However, a month before last years race, I received the cruel news that no, it wasn't behind me.  My tumor had likely returned.  I told very few people, I was too scared to admit that my nightmare might be recurring.  I trained hard. The race day dawned and I loved every second of it even though the hideous numbness kept telling me there probably was something wrong.

The rest of the story is now well known to those of you who follow my blatherings here or on twitter or facebook, I lived in denial for awhile, then finally got it biopsied only to learn that, yes, my cancer had returned. Yes, I was once again facing possble amputation.  Yes, this was a nightmare! I cried, I screamed, but ultimately did what I do best, face it.

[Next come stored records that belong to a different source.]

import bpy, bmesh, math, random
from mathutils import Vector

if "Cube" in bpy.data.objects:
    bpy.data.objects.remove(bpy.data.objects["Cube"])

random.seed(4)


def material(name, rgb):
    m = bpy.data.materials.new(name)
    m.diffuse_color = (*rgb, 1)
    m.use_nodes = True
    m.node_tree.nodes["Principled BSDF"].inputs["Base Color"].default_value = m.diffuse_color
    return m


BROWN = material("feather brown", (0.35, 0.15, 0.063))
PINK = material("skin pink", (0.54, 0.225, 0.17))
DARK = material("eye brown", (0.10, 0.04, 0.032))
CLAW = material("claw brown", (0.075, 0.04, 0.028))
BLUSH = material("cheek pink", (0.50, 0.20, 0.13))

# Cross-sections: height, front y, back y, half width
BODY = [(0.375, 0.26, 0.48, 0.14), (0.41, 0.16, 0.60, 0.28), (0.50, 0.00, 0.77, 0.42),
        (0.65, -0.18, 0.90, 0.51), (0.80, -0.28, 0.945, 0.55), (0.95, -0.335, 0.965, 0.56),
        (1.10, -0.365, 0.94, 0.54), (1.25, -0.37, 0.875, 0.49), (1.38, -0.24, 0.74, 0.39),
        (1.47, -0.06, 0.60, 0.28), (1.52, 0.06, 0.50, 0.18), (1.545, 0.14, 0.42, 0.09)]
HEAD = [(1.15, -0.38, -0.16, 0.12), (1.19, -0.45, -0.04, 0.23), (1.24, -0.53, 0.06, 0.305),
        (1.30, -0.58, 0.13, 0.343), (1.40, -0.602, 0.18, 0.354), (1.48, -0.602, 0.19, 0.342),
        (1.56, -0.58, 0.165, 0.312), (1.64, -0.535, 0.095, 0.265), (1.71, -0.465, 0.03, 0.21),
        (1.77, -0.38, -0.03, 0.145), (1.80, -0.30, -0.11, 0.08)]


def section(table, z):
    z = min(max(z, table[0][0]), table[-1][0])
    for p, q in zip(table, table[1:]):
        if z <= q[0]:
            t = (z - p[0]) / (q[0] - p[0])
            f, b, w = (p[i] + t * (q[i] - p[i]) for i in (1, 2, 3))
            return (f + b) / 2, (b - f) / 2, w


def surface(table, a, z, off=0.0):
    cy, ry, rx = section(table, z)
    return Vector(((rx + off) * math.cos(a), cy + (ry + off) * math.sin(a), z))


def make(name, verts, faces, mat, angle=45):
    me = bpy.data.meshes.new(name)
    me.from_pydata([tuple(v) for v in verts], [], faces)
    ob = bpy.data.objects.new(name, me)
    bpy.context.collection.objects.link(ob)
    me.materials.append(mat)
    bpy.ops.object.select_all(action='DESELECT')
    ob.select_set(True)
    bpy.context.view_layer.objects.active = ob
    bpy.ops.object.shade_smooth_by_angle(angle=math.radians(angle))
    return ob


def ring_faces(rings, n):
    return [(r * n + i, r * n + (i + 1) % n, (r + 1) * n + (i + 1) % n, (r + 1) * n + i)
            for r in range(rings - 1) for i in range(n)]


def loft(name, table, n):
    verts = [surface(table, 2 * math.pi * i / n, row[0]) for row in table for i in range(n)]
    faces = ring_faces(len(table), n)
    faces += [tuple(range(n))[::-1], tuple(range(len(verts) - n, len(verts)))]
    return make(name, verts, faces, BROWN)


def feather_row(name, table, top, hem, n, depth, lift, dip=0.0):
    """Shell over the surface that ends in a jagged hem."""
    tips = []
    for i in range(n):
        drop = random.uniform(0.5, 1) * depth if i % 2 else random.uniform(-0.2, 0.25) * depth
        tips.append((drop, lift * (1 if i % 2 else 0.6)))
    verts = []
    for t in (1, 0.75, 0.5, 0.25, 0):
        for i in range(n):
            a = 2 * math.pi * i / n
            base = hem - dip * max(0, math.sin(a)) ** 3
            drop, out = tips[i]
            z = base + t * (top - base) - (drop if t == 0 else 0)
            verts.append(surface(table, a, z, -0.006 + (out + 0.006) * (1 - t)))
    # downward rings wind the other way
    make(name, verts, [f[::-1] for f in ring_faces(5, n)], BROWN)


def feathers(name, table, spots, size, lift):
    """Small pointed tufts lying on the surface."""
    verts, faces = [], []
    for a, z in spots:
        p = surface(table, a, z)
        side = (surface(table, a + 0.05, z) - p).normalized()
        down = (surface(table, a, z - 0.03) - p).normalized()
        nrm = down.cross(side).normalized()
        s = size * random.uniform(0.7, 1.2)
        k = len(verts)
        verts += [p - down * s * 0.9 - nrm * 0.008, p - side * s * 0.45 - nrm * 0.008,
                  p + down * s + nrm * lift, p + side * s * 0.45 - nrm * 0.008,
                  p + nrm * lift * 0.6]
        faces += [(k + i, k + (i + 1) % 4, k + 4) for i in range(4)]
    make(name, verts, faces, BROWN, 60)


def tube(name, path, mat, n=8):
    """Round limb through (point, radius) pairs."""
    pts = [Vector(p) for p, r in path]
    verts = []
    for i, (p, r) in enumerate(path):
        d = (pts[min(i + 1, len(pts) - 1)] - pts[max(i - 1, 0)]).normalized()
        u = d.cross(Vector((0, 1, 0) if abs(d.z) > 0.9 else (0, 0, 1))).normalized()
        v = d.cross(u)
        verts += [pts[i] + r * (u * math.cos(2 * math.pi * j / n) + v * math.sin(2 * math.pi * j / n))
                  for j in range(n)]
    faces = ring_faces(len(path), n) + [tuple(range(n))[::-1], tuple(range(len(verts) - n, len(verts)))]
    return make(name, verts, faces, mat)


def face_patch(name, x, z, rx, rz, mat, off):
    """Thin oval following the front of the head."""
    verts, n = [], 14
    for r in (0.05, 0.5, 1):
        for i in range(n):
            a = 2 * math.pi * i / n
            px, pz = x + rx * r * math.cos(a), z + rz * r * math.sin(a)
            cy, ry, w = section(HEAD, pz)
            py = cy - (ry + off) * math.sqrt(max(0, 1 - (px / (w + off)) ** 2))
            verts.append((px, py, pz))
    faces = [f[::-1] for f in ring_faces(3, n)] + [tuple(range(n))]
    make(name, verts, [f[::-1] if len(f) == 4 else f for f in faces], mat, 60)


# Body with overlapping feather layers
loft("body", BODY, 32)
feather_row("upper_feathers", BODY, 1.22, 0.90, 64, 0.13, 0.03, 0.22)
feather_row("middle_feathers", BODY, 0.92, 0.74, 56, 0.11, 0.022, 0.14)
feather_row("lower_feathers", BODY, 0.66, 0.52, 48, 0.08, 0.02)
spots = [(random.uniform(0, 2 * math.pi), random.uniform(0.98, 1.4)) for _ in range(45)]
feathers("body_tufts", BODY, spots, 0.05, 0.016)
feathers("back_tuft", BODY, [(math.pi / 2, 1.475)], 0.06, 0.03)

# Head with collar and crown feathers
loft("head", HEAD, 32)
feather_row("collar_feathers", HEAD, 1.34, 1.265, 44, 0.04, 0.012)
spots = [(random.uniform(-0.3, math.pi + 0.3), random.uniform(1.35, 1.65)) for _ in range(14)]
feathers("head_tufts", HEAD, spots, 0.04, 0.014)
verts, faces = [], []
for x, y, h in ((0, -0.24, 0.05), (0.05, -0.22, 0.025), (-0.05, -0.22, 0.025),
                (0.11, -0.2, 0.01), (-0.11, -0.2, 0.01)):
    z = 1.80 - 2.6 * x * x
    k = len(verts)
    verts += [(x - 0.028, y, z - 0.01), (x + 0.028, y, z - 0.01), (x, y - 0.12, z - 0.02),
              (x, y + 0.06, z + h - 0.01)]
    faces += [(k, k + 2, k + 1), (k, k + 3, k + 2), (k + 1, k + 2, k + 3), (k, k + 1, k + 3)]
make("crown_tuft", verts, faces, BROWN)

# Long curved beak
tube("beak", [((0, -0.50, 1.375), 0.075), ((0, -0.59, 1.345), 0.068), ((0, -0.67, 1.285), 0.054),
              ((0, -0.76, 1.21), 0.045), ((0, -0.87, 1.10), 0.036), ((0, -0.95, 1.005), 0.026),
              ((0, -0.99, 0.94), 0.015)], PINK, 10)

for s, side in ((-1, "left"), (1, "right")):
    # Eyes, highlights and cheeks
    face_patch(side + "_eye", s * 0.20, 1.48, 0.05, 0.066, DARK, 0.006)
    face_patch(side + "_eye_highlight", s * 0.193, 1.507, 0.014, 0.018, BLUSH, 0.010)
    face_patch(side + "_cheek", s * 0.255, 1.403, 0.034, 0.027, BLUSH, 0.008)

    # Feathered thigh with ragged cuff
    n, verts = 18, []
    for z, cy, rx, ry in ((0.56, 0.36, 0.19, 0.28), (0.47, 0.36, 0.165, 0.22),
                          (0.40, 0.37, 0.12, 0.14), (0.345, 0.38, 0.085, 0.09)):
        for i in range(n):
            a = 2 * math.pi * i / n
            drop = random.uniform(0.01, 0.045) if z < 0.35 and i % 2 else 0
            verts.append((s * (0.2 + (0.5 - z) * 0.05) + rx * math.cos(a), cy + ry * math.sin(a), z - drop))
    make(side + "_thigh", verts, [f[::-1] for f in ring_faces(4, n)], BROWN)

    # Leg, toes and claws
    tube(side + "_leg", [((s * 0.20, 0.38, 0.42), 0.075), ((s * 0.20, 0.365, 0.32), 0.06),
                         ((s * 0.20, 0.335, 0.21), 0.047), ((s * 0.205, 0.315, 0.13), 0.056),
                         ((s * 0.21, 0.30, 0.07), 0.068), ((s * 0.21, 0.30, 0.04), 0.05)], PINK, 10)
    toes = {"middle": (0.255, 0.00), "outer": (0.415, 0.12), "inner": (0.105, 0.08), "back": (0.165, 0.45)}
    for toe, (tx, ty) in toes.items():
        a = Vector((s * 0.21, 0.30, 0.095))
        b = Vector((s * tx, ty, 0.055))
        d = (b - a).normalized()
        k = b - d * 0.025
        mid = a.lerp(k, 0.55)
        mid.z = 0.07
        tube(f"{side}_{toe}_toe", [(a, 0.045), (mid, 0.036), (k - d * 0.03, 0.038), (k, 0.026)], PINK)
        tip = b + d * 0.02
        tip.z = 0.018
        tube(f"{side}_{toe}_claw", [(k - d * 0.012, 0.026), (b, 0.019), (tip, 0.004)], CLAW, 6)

Surgery was more extensive than anyone hoped and I woke up begging to be told why it had lasted 6-8 hours longer than it should have.  Slowly the reality of what was done to remove the cancer from my foot and give me the best chance at a functional recovery dawned on me.  I vowed to fight.  Two weeks in the hospital, weeks never out of a chair (wheeled or otherwise), and the deadline for the Malibu tri approached.  I had planned to do the olympic distance this year, but now I was in a wheelchair unsure of whether I'd walk again from my own cancer journey.

Still somewhere in my self absorbed brain I knew it was better to face this as a functional adult than a child and that I'd find a way to swim, bike and run again.  I didn't know how, I just knew I would.  The deadline to sign up was days away.  Initially, I said "no way, I can't. I don't know even when or how I'll walk again."  I was fairly certain I could swim by then, bike maybe, but to run? that sounded preposterous.  I asked a few friends what they thought.  "Could I walk the run?" consensus, my ego wouldn't allow it.

Should I sign up to do the race?- My friend Jason replied
"After much thought I would say not this year.
I admire your desire to move forward and not let anything hold you back. I think more than anyone else I know, you COULD do this. Your enthusiasm and sacrifice far exceed most.
I always proceed on the side of caution with these things though. You should take the rest of this year and let your body heal, rejuvenate and get back to where you want to be. There are plenty of tri's to do and I'm sure you're going to kick ass in all of them but for this year just regroup. 
This is not to say you CAN'T do this .. you totally could. 
I would rather see you fully recover over the next 6 - 10 months and then start training hard for the next season."

His thoughts stuck with me, should I focus on recovery? Or give myself a goal? I knew that he was right, if I set the goal I'd make it, but would that hurt my ultimate goal of health?

My solution, sign up for the race as a team.  I asked him if he'd run for me. The next day he told me how inspired he was by my determination.  I don't know about that, I was just a girl in a wheelchair with an irrepressable spirit.  I asked my friend who'd turned me into the cyclist I was prior to surgery if he'd ride, and thus Team Lisa was born, a mixed relay triathlon team.  It hurt to not do the whole thing, but over time I knew it was right.  Then a month or so ago, I realized I wanted to swim and ride the race and Jason would run.  It felt right.  My training has been fun and inspired this year.  Everything I do, and have done, for the past 8 months hurts, but training for this race has felt easier, smarter than last year.  I've been safe, stayed in my limits and enjoyed it.

So, in 5 weeks time, I will complete 2/3 of the Malibu Triathlon with my friend Jason running to support me in every way as he has done over the last 4 years of our friendship.  We do this because cancer won't get me down, but more importantly it shouldn't get any children down.  We'll race for me, for health and fitness, but also to raise money for my hospital, Children's Hospital Los Angles's pediatric cancer center.  

I am beyond proud to do this and beyond proud to have a friend who will help.

Will you also help us?

To donate in my name click here

To donate in Jason's name click here